(YOUR ASSIGNMENT) From the first line to the last, return the data exactly, with no pictures.

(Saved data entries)

------------------------------------------------------------

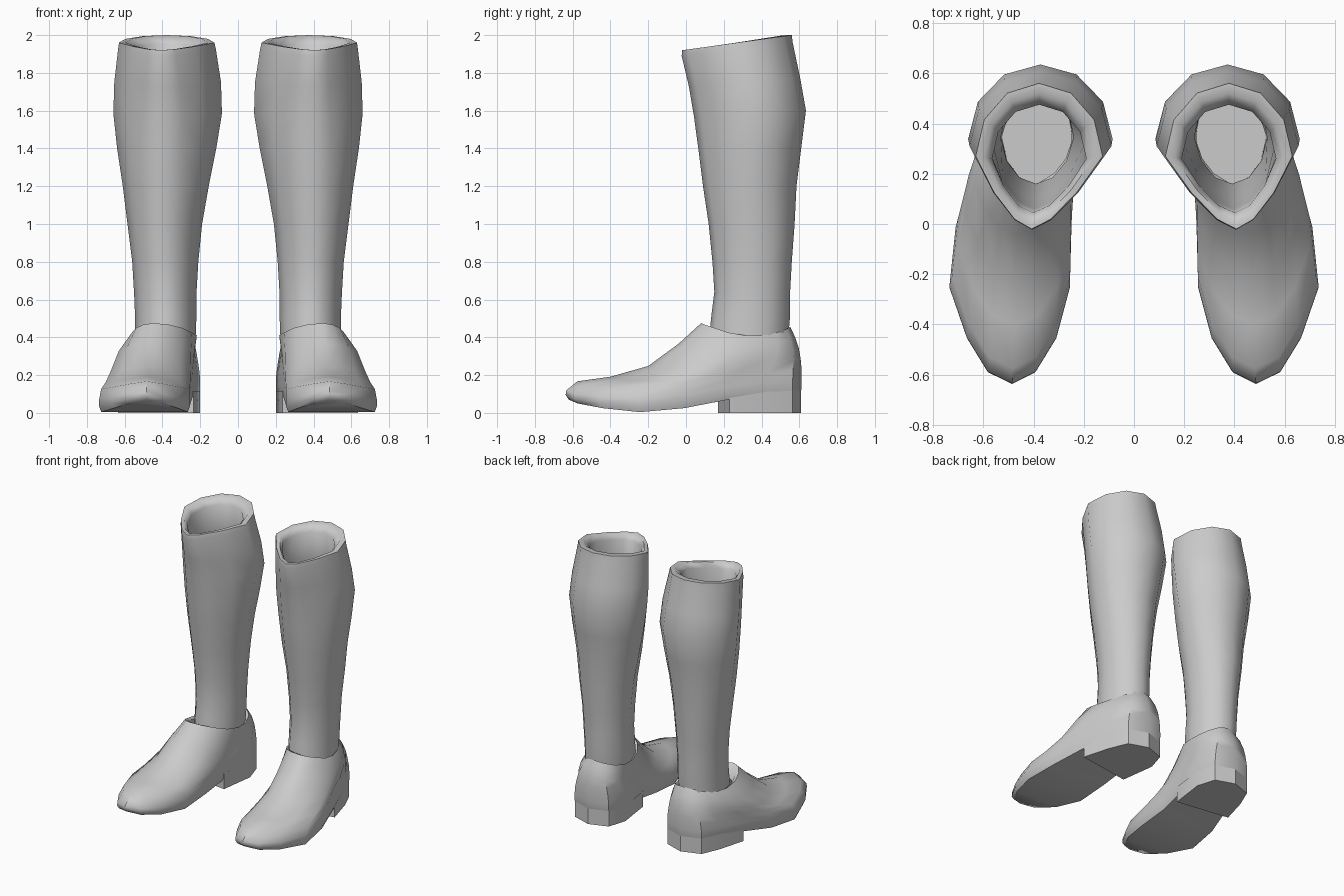
import bpy, bmesh
from math import sin, cos, pi

if "Cube" in bpy.data.objects:
    bpy.data.objects.remove(bpy.data.objects["Cube"], do_unlink=True)

leather = bpy.data.materials.new("grey_leather")
leather.use_nodes = True
GREY = (0.6, 0.6, 0.6, 1)
leather.diffuse_color = GREY
leather.node_tree.nodes["Principled BSDF"].inputs["Base Color"].default_value = GREY


def lerp(a, b, t):
    return a + (b - a) * t


def loft(bm, rings, cap=False):
    """Skin a list of point rings with quads; optionally close the last ring."""
    loops = [[bm.verts.new(p) for p in ring] for ring in rings]
    n = len(loops[0])
    for low, high in zip(loops, loops[1:]):
        for i in range(n):
            j = (i + 1) % n
            bm.faces.new((low[i], low[j], high[j], high[i]))
    if cap:
        bm.faces.new(loops[-1])
    return loops


def finish(name, bm, angle):
    """Make the object, smooth it and mirror it to the other foot."""
    bmesh.ops.recalc_face_normals(bm, faces=bm.faces[:])
    mesh = bpy.data.meshes.new(name)
    bm.to_mesh(mesh)
    bm.free()
    mesh.materials.append(leather)
    obj = bpy.data.objects.new(name, mesh)
    bpy.context.collection.objects.link(obj)
    bpy.ops.object.select_all(action='DESELECT')
    obj.select_set(True)
    bpy.context.view_layer.objects.active = obj
    bpy.ops.object.shade_smooth_by_angle(angle=angle)
    mirror = obj.modifiers.new("other_foot", 'MIRROR')
    mirror.use_mirror_merge = False
    return obj


# Shaft: egg-shaped rings, outside upward, over the rim, then down inside
SIDES = 12


def egg(x0, x1, y0, y1, z_front, z_back, narrow):
    ring = []
    for i in range(SIDES):
        a = 2 * pi * i / SIDES
        s = sin(a)
        taper = 1 - narrow * max(0, -s)
        x = (x0 + x1) / 2 + (x1 - x0) / 2 * cos(a) * taper - 0.03 * min(0, s) * narrow * 2
        ring.append((x, lerp(y0, y1, (s + 1) / 2), lerp(z_front, z_back, (s + 1) / 2)))
    return ring


shaft_rings = [
    (.225, .545, .12, .54, .38, .38, .1),
    (.22, .545, .135, .55, .52, .5, .1),
    (.22, .55, .15, .55, .64, .62, .1),
    (.21, .56, .14, .56, .8, .8, .12),
    (.19, .585, .12, .575, 1, 1, .15),
    (.155, .61, .09, .585, 1.2, 1.2, .2),
    (.115, .64, .065, .61, 1.4, 1.4, .3),
    (.085, .66, .042, .635, 1.57, 1.6, .38),
    (.09, .655, .015, .605, 1.73, 1.77, .45),
    (.117, .635, -.023, .565, 1.89, 1.96, .5),
    (.125, .63, -.02, .56, 1.92, 2, .5),
    (.16, .595, .01, .52, 1.92, 2, .48),
    (.19, .565, .045, .475, 1.885, 1.955, .4),
    (.18, .57, .06, .5, 1.7, 1.75, .35),
    (.2, .56, .1, .53, 1.35, 1.35, .25),
    (.24, .53, .16, .53, .8, .8, .1),
    (.245, .525, .16, .53, .14, .14, .05),
]
bm = bmesh.new()
loft(bm, [egg(*r) for r in shaft_rings], cap=True)
finish("boot_shaft", bm, pi / 3)

# Shoe: plan shape, sole height and collar height at stations from toe to heel
HALF = 8
sole_mid = (.485, .487, .487, .495, .48, .44, .39, .382, .38)
sole_half = (0, .095, .178, .24, .23, .205, .19, .14, 0)
sole_z = (.07, .05, .025, .004, .025, .07, .08, .08, .08)
collar_z = (.475, .468, .45, .425, .41, .41, .425, .445, .455)


def shoe_ring(y_toe, y_heel, rise_toe, rise_heel, blend, grow=0.0, drop=0.0):
    ring = []
    for i in range(2 * HALF):
        j, side = (i, 1) if i <= HALF else (2 * HALF - i, -1)
        a = pi * j / HALF
        u = (1 - cos(a)) / 2
        mid = lerp(sole_mid[j], lerp(.45, .365, u ** .5), blend)
        half = lerp(sole_half[j], .172 * sin(a), blend) + grow * sin(a)
        z = lerp(sole_z[j], collar_z[j], lerp(rise_toe, rise_heel, u))
        ring.append((mid + side * half, lerp(y_toe, y_heel, u), z - drop))
    return ring


shoe_rings = [
    (-.62, .6, 0, 0, 0, -.012),
    (-.637, .61, .06, .1, 0),
    (-.635, .612, .12, .25, 0),
    (-.575, .612, .24, .4, .06),
    (-.4, .607, .3, .55, .2),
    (-.2, .597, .44, .7, .36),
    (-.04, .577, .73, .86, .6),
    (.08, .552, 1, 1, 1),
    (.11, .53, 1, 1, 1, -.02, .015),
    (.15, .51, 1, 1, 1, -.03, .08),
]
bm = bmesh.new()
sole = loft(bm, [shoe_ring(*r) for r in shoe_rings])[0]

# Sole underside: strips from the outer edge to the inner edge
for j in range(HALF):
    strip = [sole[j], sole[j + 1], sole[-j - 1], sole[-j]]
    bm.faces.new(list(dict.fromkeys(strip)))
finish("shoe_upper", bm, pi / 4)

# Heel block: back part of the sole outline with a slanted front face
outline = [(x, y) for x, y, z in shoe_ring(*shoe_rings[1])][5:12]
outline[0] = (outline[0][0] - .01, .23)
outline[-1] = (outline[-1][0], .17)
bm = bmesh.new()
heel = [[(x, y, z) for x, y in outline] for z in (.115, 0)]
loft(bm, heel, cap=True)
finish("heel_block", bm, pi / 5)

------------------------------------------------------------

(EXPECTED OUTPUT)
import bpy, bmesh
from math import sin, cos, pi

if "Cube" in bpy.data.objects:
    bpy.data.objects.remove(bpy.data.objects["Cube"], do_unlink=True)

leather = bpy.data.materials.new("grey_leather")
leather.use_nodes = True
GREY = (0.6, 0.6, 0.6, 1)
leather.diffuse_color = GREY
leather.node_tree.nodes["Principled BSDF"].inputs["Base Color"].default_value = GREY


def lerp(a, b, t):
    return a + (b - a) * t


def loft(bm, rings, cap=False):
    """Skin a list of point rings with quads; optionally close the last ring."""
    loops = [[bm.verts.new(p) for p in ring] for ring in rings]
    n = len(loops[0])
    for low, high in zip(loops, loops[1:]):
        for i in range(n):
            j = (i + 1) % n
            bm.faces.new((low[i], low[j], high[j], high[i]))
    if cap:
        bm.faces.new(loops[-1])
    return loops


def finish(name, bm, angle):
    """Make the object, smooth it and mirror it to the other foot."""
    bmesh.ops.recalc_face_normals(bm, faces=bm.faces[:])
    mesh = bpy.data.meshes.new(name)
    bm.to_mesh(mesh)
    bm.free()
    mesh.materials.append(leather)
    obj = bpy.data.objects.new(name, mesh)
    bpy.context.collection.objects.link(obj)
    bpy.ops.object.select_all(action='DESELECT')
    obj.select_set(True)
    bpy.context.view_layer.objects.active = obj
    bpy.ops.object.shade_smooth_by_angle(angle=angle)
    mirror = obj.modifiers.new("other_foot", 'MIRROR')
    mirror.use_mirror_merge = False
    return obj


# Shaft: egg-shaped rings, outside upward, over the rim, then down inside
SIDES = 12


def egg(x0, x1, y0, y1, z_front, z_back, narrow):
    ring = []
    for i in range(SIDES):
        a = 2 * pi * i / SIDES
        s = sin(a)
        taper = 1 - narrow * max(0, -s)
        x = (x0 + x1) / 2 + (x1 - x0) / 2 * cos(a) * taper - 0.03 * min(0, s) * narrow * 2
        ring.append((x, lerp(y0, y1, (s + 1) / 2), lerp(z_front, z_back, (s + 1) / 2)))
    return ring


shaft_rings = [
    (.225, .545, .12, .54, .38, .38, .1),
    (.22, .545, .135, .55, .52, .5, .1),
    (.22, .55, .15, .55, .64, .62, .1),
    (.21, .56, .14, .56, .8, .8, .12),
    (.19, .585, .12, .575, 1, 1, .15),
    (.155, .61, .09, .585, 1.2, 1.2, .2),
    (.115, .64, .065, .61, 1.4, 1.4, .3),
    (.085, .66, .042, .635, 1.57, 1.6, .38),
    (.09, .655, .015, .605, 1.73, 1.77, .45),
    (.117, .635, -.023, .565, 1.89, 1.96, .5),
    (.125, .63, -.02, .56, 1.92, 2, .5),
    (.16, .595, .01, .52, 1.92, 2, .48),
    (.19, .565, .045, .475, 1.885, 1.955, .4),
    (.18, .57, .06, .5, 1.7, 1.75, .35),
    (.2, .56, .1, .53, 1.35, 1.35, .25),
    (.24, .53, .16, .53, .8, .8, .1),
    (.245, .525, .16, .53, .14, .14, .05),
]
bm = bmesh.new()
loft(bm, [egg(*r) for r in shaft_rings], cap=True)
finish("boot_shaft", bm, pi / 3)

# Shoe: plan shape, sole height and collar height at stations from toe to heel
HALF = 8
sole_mid = (.485, .487, .487, .495, .48, .44, .39, .382, .38)
sole_half = (0, .095, .178, .24, .23, .205, .19, .14, 0)
sole_z = (.07, .05, .025, .004, .025, .07, .08, .08, .08)
collar_z = (.475, .468, .45, .425, .41, .41, .425, .445, .455)


def shoe_ring(y_toe, y_heel, rise_toe, rise_heel, blend, grow=0.0, drop=0.0):
    ring = []
    for i in range(2 * HALF):
        j, side = (i, 1) if i <= HALF else (2 * HALF - i, -1)
        a = pi * j / HALF
        u = (1 - cos(a)) / 2
        mid = lerp(sole_mid[j], lerp(.45, .365, u ** .5), blend)
        half = lerp(sole_half[j], .172 * sin(a), blend) + grow * sin(a)
        z = lerp(sole_z[j], collar_z[j], lerp(rise_toe, rise_heel, u))
        ring.append((mid + side * half, lerp(y_toe, y_heel, u), z - drop))
    return ring


shoe_rings = [
    (-.62, .6, 0, 0, 0, -.012),
    (-.637, .61, .06, .1, 0),
    (-.635, .612, .12, .25, 0),
    (-.575, .612, .24, .4, .06),
    (-.4, .607, .3, .55, .2),
    (-.2, .597, .44, .7, .36),
    (-.04, .577, .73, .86, .6),
    (.08, .552, 1, 1, 1),
    (.11, .53, 1, 1, 1, -.02, .015),
    (.15, .51, 1, 1, 1, -.03, .08),
]
bm = bmesh.new()
sole = loft(bm, [shoe_ring(*r) for r in shoe_rings])[0]

# Sole underside: strips from the outer edge to the inner edge
for j in range(HALF):
    strip = [sole[j], sole[j + 1], sole[-j - 1], sole[-j]]
    bm.faces.new(list(dict.fromkeys(strip)))
finish("shoe_upper", bm, pi / 4)

# Heel block: back part of the sole outline with a slanted front face
outline = [(x, y) for x, y, z in shoe_ring(*shoe_rings[1])][5:12]
outline[0] = (outline[0][0] - .01, .23)
outline[-1] = (outline[-1][0], .17)
bm = bmesh.new()
heel = [[(x, y, z) for x, y in outline] for z in (.115, 0)]
loft(bm, heel, cap=True)
finish("heel_block", bm, pi / 5)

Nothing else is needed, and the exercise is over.